*What the exercise asks:* Search for the word "data" in the entries. Each line that holds it should be copied.
= Beginning of Section =
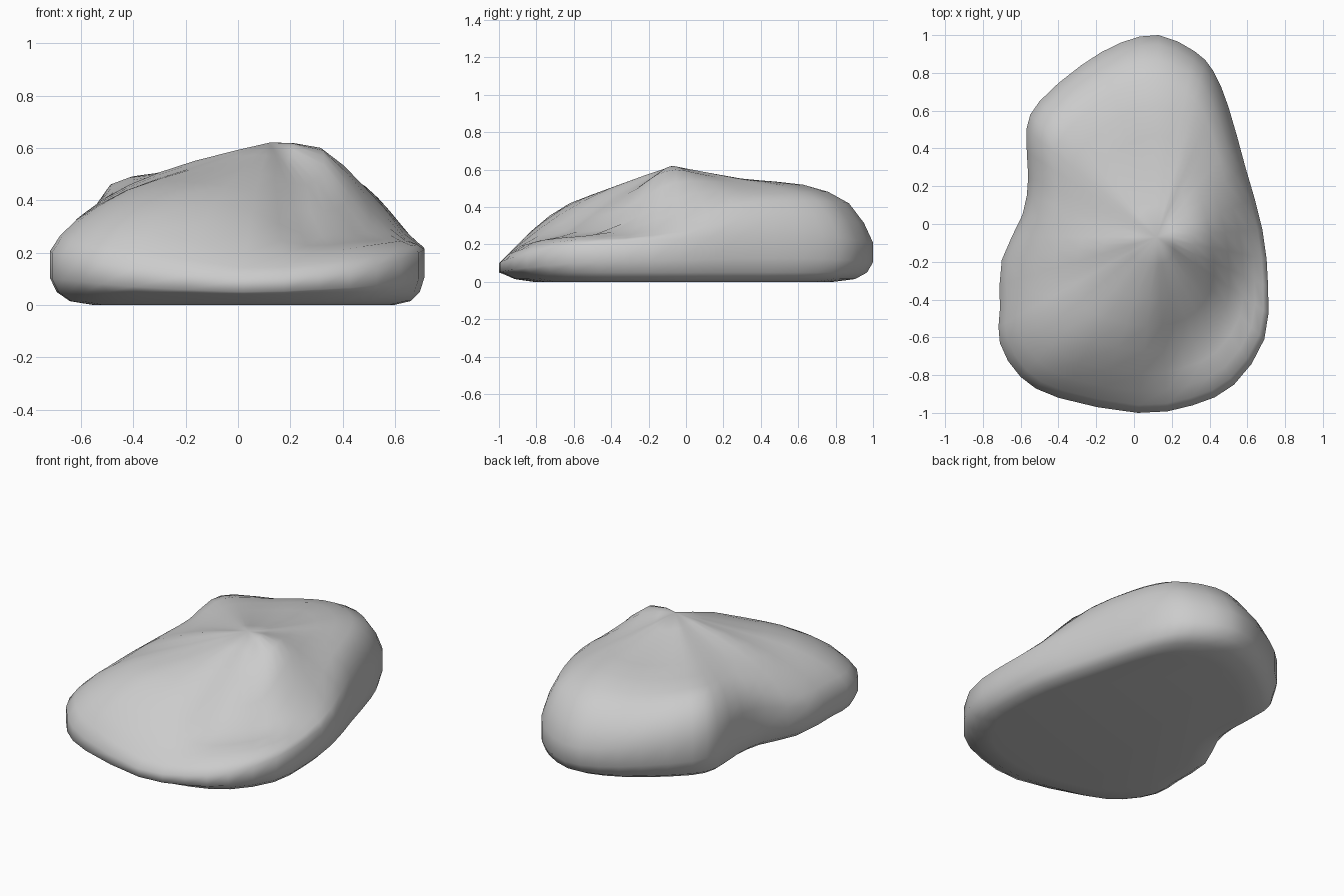
import bpy, bmesh
from mathutils import Vector

if "Cube" in bpy.data.objects:
    bpy.data.objects.remove(bpy.data.objects["Cube"])

# Spokes around the outline: x, y, then height at the rim and at 88%, 65%, 35% of the radius
SPOKES = [
    (0.13, 1.00, .21, .42, .52, .55), (-0.07, 0.96, .22, .42, .51, .54),
    (-0.28, 0.84, .25, .42, .50, .54), (-0.50, 0.65, .28, .46, .505, .55),
    (-0.57, 0.50, .30, .46, .50, .55), (-0.56, 0.25, .30, .43, .49, .55),
    (-0.59, 0.05, .27, .41, .48, .55), (-0.70, -0.19, .21, .34, .46, .55),
    (-0.71, -0.45, .21, .33, .44, .53), (-0.71, -0.63, .20, .32, .44, .52),
    (-0.60, -0.81, .18, .31, .435, .51), (-0.40, -0.92, .14, .28, .42, .51),
    (0.02, -1.00, .10, .20, .36, .505), (0.31, -0.96, .12, .20, .27, .47),
    (0.53, -0.85, .15, .225, .27, .46), (0.69, -0.61, .20, .245, .28, .50),
    (0.71, -0.33, .22, .25, .36, .57), (0.68, -0.03, .23, .31, .45, .60),
    (0.59, 0.30, .25, .41, .49, .58), (0.50, 0.62, .25, .43, .50, .56),
    (0.42, 0.81, .24, .43, .51, .56), (0.32, 0.915, .22, .43, .515, .555),
]
PEAK = Vector((0.12, -0.07, 0.62))


def midpoint(a, b, c, d):
    """Smooth halfway point between b and c."""
    return (9 * (b + c) - a - d) / 16


def spoke_profile(x, y, rim, *tops):
    """Points from the flat base, round the side and up to the peak."""
    def at(t, z):
        return Vector((PEAK.x + t * (x - PEAK.x), PEAK.y + t * (y - PEAK.y), z))
    base = [at(.80, 0), at(.91, .015), at(.97, min(.05, rim * .4)), at(1, rim * .5)]
    top = [at(1, rim)] + [at(t, z) for t, z in zip((.88, .65, .35), tops)]
    ctrl = [base[-1]] + top + [PEAK, PEAK]
    for i in range(1, 5):
        base += [ctrl[i], midpoint(*ctrl[i - 1:i + 3])]
    return base


profiles = [spoke_profile(*s) for s in SPOKES]
n = len(profiles)

# Double the spokes with smooth in-between ones
rows = []
for i in range(n):
    quad = [profiles[(i + k) % n] for k in (-1, 0, 1, 2)]
    rows += [profiles[i], [midpoint(*p) for p in zip(*quad)]]

# Skin the boulder
bm = bmesh.new()
grid = [[bm.verts.new(p) for p in row] for row in rows]
peak = bm.verts.new(PEAK)
for i, a in enumerate(grid):
    b = grid[(i + 1) % len(grid)]
    for j in range(len(a) - 1):
        bm.faces.new((a[j], b[j], b[j + 1], a[j + 1]))
    bm.faces.new((a[-1], b[-1], peak))
bm.faces.new([row[0] for row in grid])
bmesh.ops.recalc_face_normals(bm, faces=bm.faces)
for f in bm.faces:
    f.smooth = True

mesh = bpy.data.meshes.new("boulder")
bm.to_mesh(mesh)
bm.free()
boulder = bpy.data.objects.new("boulder", mesh)
bpy.context.collection.objects.link(boulder)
= End of Section =
*Output below:*
if "Cube" in bpy.data.objects:
    bpy.data.objects.remove(bpy.data.objects["Cube"])
mesh = bpy.data.meshes.new("boulder")
boulder = bpy.data.objects.new("boulder", mesh)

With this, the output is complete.